[Records from a collection]
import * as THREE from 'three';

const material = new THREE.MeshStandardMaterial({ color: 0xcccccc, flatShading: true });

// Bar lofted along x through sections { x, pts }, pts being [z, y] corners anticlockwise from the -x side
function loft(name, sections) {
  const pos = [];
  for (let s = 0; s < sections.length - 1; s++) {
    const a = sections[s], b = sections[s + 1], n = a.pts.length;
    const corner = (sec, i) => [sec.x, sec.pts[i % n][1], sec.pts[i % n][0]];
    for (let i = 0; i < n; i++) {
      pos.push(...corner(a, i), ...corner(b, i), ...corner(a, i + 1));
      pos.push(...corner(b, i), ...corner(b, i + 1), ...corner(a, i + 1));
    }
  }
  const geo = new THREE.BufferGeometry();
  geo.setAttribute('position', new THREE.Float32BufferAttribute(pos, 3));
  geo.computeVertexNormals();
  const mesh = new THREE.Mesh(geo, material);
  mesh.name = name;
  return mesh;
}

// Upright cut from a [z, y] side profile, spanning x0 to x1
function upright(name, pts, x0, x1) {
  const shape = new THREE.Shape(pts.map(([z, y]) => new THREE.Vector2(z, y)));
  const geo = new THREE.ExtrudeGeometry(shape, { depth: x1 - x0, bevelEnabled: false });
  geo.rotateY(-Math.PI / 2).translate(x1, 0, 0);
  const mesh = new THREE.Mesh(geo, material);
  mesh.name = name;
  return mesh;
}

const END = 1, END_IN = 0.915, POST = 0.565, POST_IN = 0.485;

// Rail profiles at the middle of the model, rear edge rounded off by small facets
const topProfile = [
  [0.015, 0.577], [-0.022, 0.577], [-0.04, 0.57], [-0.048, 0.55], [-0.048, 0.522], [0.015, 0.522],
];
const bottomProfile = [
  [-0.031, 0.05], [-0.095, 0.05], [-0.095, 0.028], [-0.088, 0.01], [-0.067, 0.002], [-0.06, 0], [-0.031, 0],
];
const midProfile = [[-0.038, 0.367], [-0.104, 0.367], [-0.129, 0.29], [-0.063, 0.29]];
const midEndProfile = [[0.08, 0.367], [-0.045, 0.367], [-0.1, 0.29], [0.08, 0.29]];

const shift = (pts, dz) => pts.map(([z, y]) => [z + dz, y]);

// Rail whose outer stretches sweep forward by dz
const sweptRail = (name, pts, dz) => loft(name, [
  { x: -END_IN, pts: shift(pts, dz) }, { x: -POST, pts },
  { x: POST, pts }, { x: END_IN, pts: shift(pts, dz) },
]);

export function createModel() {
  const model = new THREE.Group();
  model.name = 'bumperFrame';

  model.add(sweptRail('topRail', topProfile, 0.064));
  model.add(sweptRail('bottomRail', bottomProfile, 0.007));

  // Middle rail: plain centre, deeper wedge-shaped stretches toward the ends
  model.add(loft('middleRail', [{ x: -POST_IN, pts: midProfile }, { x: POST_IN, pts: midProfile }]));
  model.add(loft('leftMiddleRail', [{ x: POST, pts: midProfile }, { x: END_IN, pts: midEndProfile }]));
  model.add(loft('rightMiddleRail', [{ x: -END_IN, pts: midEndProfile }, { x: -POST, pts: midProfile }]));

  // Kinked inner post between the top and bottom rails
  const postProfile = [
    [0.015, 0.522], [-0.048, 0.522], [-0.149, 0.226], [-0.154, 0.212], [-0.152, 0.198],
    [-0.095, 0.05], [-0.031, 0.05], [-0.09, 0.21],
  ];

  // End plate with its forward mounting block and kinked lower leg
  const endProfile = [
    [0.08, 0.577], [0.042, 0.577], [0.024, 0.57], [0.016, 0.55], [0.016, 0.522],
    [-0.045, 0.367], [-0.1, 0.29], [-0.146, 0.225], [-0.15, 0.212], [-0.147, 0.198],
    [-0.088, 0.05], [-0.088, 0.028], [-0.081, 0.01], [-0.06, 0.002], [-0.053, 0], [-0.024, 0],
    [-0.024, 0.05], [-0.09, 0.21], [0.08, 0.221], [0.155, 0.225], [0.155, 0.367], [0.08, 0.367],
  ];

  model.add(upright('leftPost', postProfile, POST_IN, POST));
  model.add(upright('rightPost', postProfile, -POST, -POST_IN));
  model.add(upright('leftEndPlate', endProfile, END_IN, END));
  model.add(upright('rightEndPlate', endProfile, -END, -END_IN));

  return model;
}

● **TASK STATEMENT**:
Write out exactly the lines between the start of the entries and the line containing "0.29], [-0.063, 0.29]];", including that line and the first one.

● **ANSWER TO THIS PROBLEM**:
import * as THREE from 'three';

const material = new THREE.MeshStandardMaterial({ color: 0xcccccc, flatShading: true });

// Bar lofted along x through sections { x, pts }, pts being [z, y] corners anticlockwise from the -x side
function loft(name, sections) {
  const pos = [];
  for (let s = 0; s < sections.length - 1; s++) {
    const a = sections[s], b = sections[s + 1], n = a.pts.length;
    const corner = (sec, i) => [sec.x, sec.pts[i % n][1], sec.pts[i % n][0]];
    for (let i = 0; i < n; i++) {
      pos.push(...corner(a, i), ...corner(b, i), ...corner(a, i + 1));
      pos.push(...corner(b, i), ...corner(b, i + 1), ...corner(a, i + 1));
    }
  }
  const geo = new THREE.BufferGeometry();
  geo.setAttribute('position', new THREE.Float32BufferAttribute(pos, 3));
  geo.computeVertexNormals();
  const mesh = new THREE.Mesh(geo, material);
  mesh.name = name;
  return mesh;
}

// Upright cut from a [z, y] side profile, spanning x0 to x1
function upright(name, pts, x0, x1) {
  const shape = new THREE.Shape(pts.map(([z, y]) => new THREE.Vector2(z, y)));
  const geo = new THREE.ExtrudeGeometry(shape, { depth: x1 - x0, bevelEnabled: false });
  geo.rotateY(-Math.PI / 2).translate(x1, 0, 0);
  const mesh = new THREE.Mesh(geo, material);
  mesh.name = name;
  return mesh;
}

const END = 1, END_IN = 0.915, POST = 0.565, POST_IN = 0.485;

// Rail profiles at the middle of the model, rear edge rounded off by small facets
const topProfile = [
  [0.015, 0.577], [-0.022, 0.577], [-0.04, 0.57], [-0.048, 0.55], [-0.048, 0.522], [0.015, 0.522],
];
const bottomProfile = [
  [-0.031, 0.05], [-0.095, 0.05], [-0.095, 0.028], [-0.088, 0.01], [-0.067, 0.002], [-0.06, 0], [-0.031, 0],
];
const midProfile = [[-0.038, 0.367], [-0.104, 0.367], [-0.129, 0.29], [-0.063, 0.29]];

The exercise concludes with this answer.